To bring it to cost-reflectivity would have required a tariff jump to 150c/kilowatt hour (kWh) on average, instead of the 134c/kWh applicable from April 1, says Eskom’s general manager Regulations, Hasha Tlhotlhalemaje.
This translates to an increase of 29%.
Eskom hopes to close this gap over the next three years and energy expert Chris Yelland, MD of EE Business Intelligence, expects Eskom to gun for a further 15% increase in the average tariff in 2023.
The thinking at Eskom is that this would give it the step change it says it needs, whereafter increases would be linked to the consumer price index (CPI) .
The introduction of a carbon tax next year and the connection of more independent power producers (IPPs) selling electricity to Eskom at predetermined prices could however result in even bigger increases.
In addition, the expected large increases could be less of a solution to Eskom’s woes, experts say.
It could have a dramatic impact on Eskom’s sales volumes, as alternative sources of energy become more viable and residential, commercial, and industrial customers embrace the relaxation of regulations that makes it easier to self-generate power or buy from IPPs.
In terms of the Electricity Regulation Act an efficient operator is entitled to recover its cost plus a reasonable return through electricity tariffs.
It is therefore clear that consumers should not pay for wastage and corruption.
Eskom has been at loggerheads with energy regulator Nersa for years and its view that it has been shortchanged has been vindicated through numerous court victories. The courts have found that Nersa failed to stick to its own methodology and acted irrationally in determining Eskom’s tariffs since 2014.
The corrections following these court rulings have already resulted in the current year’s increase growing from the 5.22% Nersa earlier determined to the 15.63% as announced.
Unless Nersa succeeds with a pending appeal, there is at least a further almost R60 billion compensation that Nersa – and therefore the consumer – owes Eskom.
This relates to Nersa’s decision to subtract the three tranches of equity injections of R23 billion per year that government awarded Eskom from 2019/20 to 2021/22 period from Eskom’s allowable revenue.
In a court settlement last week, Nersa agreed to provisionally add R10 billion of the total of R69 billion to electricity tariffs, which sealed the 15.63% increase.
Exactly what the future tariff path will be remains to be seen.
Eskom’s current tariff period ends on March 31 next year and it has not yet submitted its application for the next three years – the fifth multi-year price determination period (MYPD5).
Moneyweb has learnt that carbon tax alone, which Eskom will have to pay from January 1 next year, can add a further five percentage points to Eskom tariffs over a full financial year.
Additional IPP costs are also not included.
For 2021/22 Nersa has included R40 billion in Eskom’s allowable revenue to pay for power purchases from IPPs.
Eskom has no control over the tariffs at which it buys electricity from IPPs, as this is predetermined by the Department of Mineral Resources and Energy.

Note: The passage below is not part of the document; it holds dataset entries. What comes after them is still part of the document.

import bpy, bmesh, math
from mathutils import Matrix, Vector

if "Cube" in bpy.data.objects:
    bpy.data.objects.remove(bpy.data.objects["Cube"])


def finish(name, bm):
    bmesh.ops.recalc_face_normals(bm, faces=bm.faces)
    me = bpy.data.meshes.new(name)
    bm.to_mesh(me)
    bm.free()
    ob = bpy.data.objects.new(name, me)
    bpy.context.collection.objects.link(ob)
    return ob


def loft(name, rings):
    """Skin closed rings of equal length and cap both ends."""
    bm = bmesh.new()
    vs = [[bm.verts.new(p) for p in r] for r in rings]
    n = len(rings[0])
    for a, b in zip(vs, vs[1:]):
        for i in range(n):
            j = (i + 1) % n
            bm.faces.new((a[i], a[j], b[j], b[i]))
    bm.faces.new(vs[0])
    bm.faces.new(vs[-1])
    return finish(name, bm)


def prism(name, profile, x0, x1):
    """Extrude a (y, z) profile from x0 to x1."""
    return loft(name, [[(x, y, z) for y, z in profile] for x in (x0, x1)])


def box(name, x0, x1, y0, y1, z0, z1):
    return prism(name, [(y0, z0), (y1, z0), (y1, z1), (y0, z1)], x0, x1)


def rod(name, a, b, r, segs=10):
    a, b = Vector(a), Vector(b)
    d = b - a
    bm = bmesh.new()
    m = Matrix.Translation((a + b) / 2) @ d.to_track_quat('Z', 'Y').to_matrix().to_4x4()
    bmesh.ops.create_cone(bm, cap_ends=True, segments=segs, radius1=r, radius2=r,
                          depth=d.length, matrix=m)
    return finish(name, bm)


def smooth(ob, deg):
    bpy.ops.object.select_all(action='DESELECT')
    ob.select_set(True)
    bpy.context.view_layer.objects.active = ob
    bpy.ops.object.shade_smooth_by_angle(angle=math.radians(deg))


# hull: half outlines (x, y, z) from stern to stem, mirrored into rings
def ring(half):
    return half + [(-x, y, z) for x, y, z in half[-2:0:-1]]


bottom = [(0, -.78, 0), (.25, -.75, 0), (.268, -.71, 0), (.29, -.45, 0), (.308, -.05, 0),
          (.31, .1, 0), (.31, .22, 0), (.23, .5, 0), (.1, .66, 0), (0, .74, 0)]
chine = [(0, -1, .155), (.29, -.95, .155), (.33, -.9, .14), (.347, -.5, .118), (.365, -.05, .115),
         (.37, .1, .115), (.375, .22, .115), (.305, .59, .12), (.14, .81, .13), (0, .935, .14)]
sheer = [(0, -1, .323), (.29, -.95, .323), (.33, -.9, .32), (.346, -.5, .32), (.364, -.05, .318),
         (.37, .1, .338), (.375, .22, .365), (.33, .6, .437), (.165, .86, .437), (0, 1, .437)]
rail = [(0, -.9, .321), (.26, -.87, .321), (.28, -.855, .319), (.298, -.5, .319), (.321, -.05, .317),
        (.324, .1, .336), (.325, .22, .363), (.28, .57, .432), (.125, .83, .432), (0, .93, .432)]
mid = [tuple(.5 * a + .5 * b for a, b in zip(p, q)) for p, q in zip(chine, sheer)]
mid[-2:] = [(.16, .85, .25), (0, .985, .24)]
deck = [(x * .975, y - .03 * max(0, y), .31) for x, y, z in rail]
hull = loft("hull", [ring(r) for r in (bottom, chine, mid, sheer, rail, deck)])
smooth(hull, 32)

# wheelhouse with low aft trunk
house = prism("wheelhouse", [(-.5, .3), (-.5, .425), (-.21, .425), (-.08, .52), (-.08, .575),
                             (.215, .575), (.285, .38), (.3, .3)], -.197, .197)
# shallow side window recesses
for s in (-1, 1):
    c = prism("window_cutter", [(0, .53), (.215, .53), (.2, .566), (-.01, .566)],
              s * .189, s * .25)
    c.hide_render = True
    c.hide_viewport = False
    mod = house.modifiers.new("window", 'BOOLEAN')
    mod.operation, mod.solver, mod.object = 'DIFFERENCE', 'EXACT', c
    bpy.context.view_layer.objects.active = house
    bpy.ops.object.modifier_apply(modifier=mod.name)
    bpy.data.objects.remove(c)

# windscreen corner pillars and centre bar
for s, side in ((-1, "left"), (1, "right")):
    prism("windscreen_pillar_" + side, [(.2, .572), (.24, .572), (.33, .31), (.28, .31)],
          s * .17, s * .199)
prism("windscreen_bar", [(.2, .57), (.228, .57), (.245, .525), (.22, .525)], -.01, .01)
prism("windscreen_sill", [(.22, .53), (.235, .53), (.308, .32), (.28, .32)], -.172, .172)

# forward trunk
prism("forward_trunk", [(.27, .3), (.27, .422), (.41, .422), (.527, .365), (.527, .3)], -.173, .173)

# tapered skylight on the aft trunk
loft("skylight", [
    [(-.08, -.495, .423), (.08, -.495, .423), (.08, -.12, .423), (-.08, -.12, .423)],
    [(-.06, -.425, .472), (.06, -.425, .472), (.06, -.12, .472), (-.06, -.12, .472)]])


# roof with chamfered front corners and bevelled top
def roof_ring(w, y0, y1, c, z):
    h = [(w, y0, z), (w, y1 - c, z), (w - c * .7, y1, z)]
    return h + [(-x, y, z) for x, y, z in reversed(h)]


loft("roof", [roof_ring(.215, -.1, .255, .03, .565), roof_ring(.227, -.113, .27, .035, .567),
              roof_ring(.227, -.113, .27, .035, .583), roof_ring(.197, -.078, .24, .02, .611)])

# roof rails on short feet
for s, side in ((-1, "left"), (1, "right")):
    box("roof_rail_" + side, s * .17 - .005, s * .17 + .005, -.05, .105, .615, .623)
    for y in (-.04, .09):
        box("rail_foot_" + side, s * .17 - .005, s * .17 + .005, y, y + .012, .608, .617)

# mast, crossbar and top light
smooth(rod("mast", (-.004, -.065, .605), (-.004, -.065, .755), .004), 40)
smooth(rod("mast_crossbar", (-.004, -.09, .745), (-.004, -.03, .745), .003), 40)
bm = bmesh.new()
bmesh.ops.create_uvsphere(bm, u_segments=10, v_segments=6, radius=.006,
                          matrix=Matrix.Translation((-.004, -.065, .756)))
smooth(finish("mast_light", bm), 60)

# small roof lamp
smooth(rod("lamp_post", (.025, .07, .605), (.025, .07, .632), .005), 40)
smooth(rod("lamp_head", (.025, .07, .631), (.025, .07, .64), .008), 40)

These costs are simply passed through to consumers in electricity tariffs.
The amount will increase as more IPPs are expected to reach commercial operations and further add to the 150c/kWh Eskom says it needs to be sustainable.

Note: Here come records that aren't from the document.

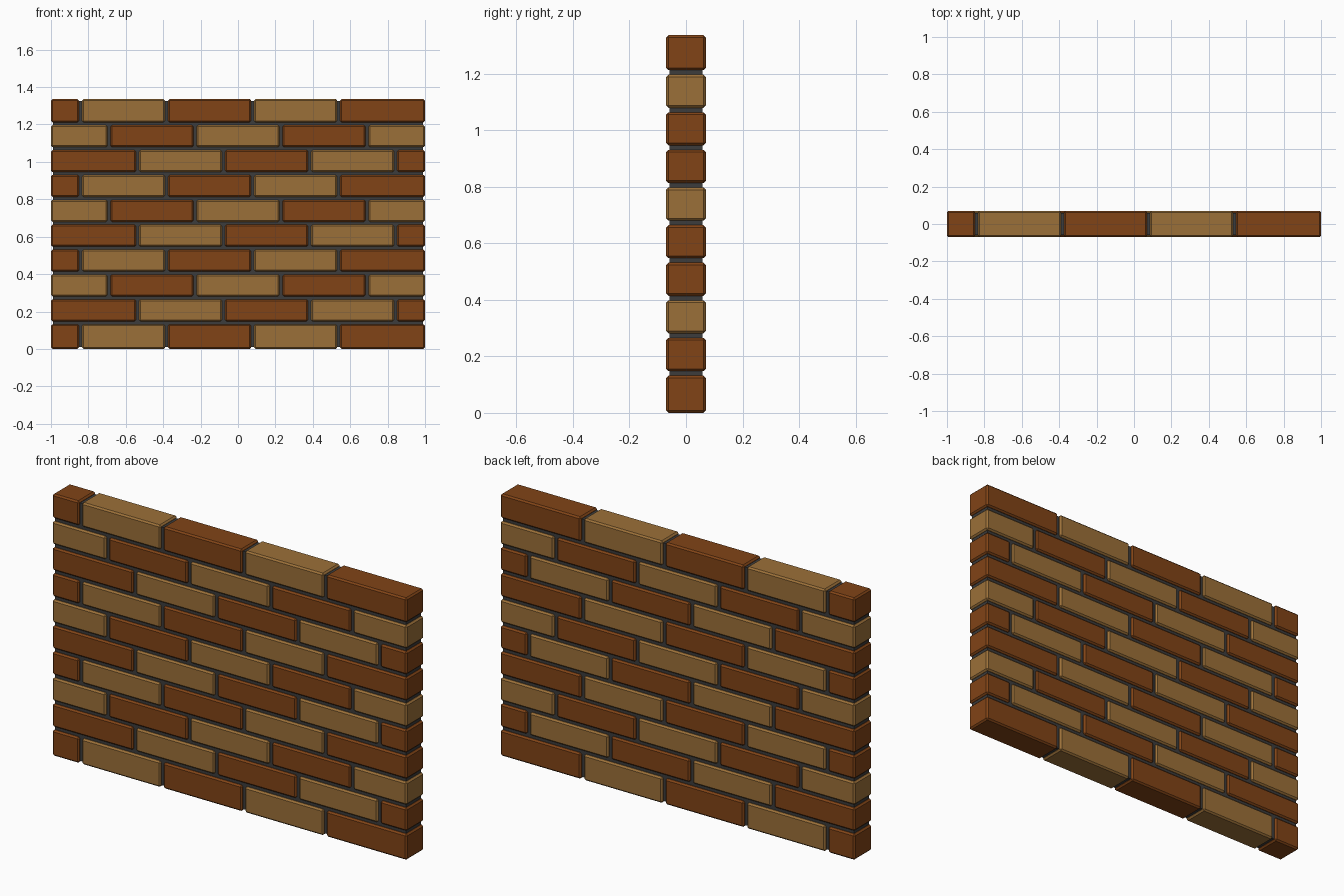
import bpy, bmesh

if "Cube" in bpy.data.objects:
    bpy.data.objects.remove(bpy.data.objects["Cube"])


def material(name, rgb):
    m = bpy.data.materials.new(name)
    m.diffuse_color = (*rgb, 1)
    m.use_nodes = True
    m.node_tree.nodes["Principled BSDF"].inputs["Base Color"].default_value = m.diffuse_color
    return m


def block(name, lo, hi, mat, bevel=0.0):
    """Box between two corners, with optional chamfered edges."""
    bm = bmesh.new()
    bmesh.ops.create_cube(bm, size=1)
    for v in bm.verts:
        v.co = [(a + b) / 2 + c * (b - a) for a, b, c in zip(lo, hi, v.co)]
    if bevel:
        bmesh.ops.bevel(bm, geom=bm.edges[:], offset=bevel, segments=1,
                        affect='EDGES')
    mesh = bpy.data.meshes.new(name)
    bm.to_mesh(mesh)
    bm.free()
    mesh.materials.append(mat)
    obj = bpy.data.objects.new(name, mesh)
    bpy.context.collection.objects.link(obj)
    return obj


brown = material("brown_brick", (0.22, 0.057, 0.008))
tan = material("tan_brick", (0.33, 0.162, 0.04))
grey = material("mortar", (0.045, 0.045, 0.045))

ROWS, HEIGHT, DEPTH = 10, 1.336, 0.07
PITCH, LENGTH, GAP = 0.133, 0.46, 0.016
FIRST_JOINT = (-0.842, -0.537, -0.69)   # running offset, repeats every 3 rows

# Recessed mortar core
block("mortar_core", (-0.99, -0.059, 0.01), (0.99, 0.059, HEIGHT - 0.01), grey)

# Courses of alternating bricks
for row in range(ROWS):
    joint_z = 0.14 + (row - 1) * PITCH
    z0 = 0 if row == 0 else joint_z + GAP / 2
    z1 = HEIGHT if row == ROWS - 1 else joint_z + PITCH - GAP / 2
    joints = [FIRST_JOINT[row % 3] + i * LENGTH for i in range(4)]
    starts = [-1] + [j + GAP / 2 for j in joints]
    ends = [j - GAP / 2 for j in joints] + [1]
    for i, (x0, x1) in enumerate(zip(starts, ends)):
        is_tan = (i + (row % 3 == 2)) % 2 == 1
        block(f"brick_row{row}_{i}", (x0, -DEPTH, z0), (x1, DEPTH, z1),
              tan if is_tan else brown, 0.008)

At the presentation of its annual results for 2019/20 Eskom showed how its sales had dropped since 2015 – in stark contrast with its sharp increase in revenue.
Yelland says the expected sharp increases will only accelerate the reduction in Eskom’s sales volumes.
A view that increasing tariffs can solve all Eskom’s problems is therefore too simplistic, he says.
Customers across the board will increasingly look for alternatives.
Nersa’s electricity subcommittee has recently recommended the approval of a licence for Gold Fields to construct its own 40 megawatt (MW) generation plant and many of Eskom’s other large power users will follow, Yelland says.
Own-generation licence threshold
Municipalities have been given the green light for own generation and direct power purchases, and in his State of the Nation Address President Cyril Ramaphosa announced that the threshold of 1MW for the onerous licensing of generation plants will be lifted.
If industry’s call to lift it to 50MW succeeds, it could result in 5 000MW of new generation capacity independent of Eskom, recent research shows.
Yelland says Eskom has no option but to downscale generation and completely reinvent its business.
Forced to look for alternatives
David Mertens of the Association of South African Chambers says the 15.63% increase is already a huge shock to business. He agrees that this and further increases will force consumers to look for alternatives and will be counterproductive for Eskom.
Mertens expects a reduction of around 5% in sales volumes but says large power users will have to determine if they can really become independent at a cost lower than that of Eskom’s power.
He warns though that if Eskom’s power supply remain unreliable, even cost barriers may not be enough for customers to remain reliant on Eskom, as security of supply is paramount for them.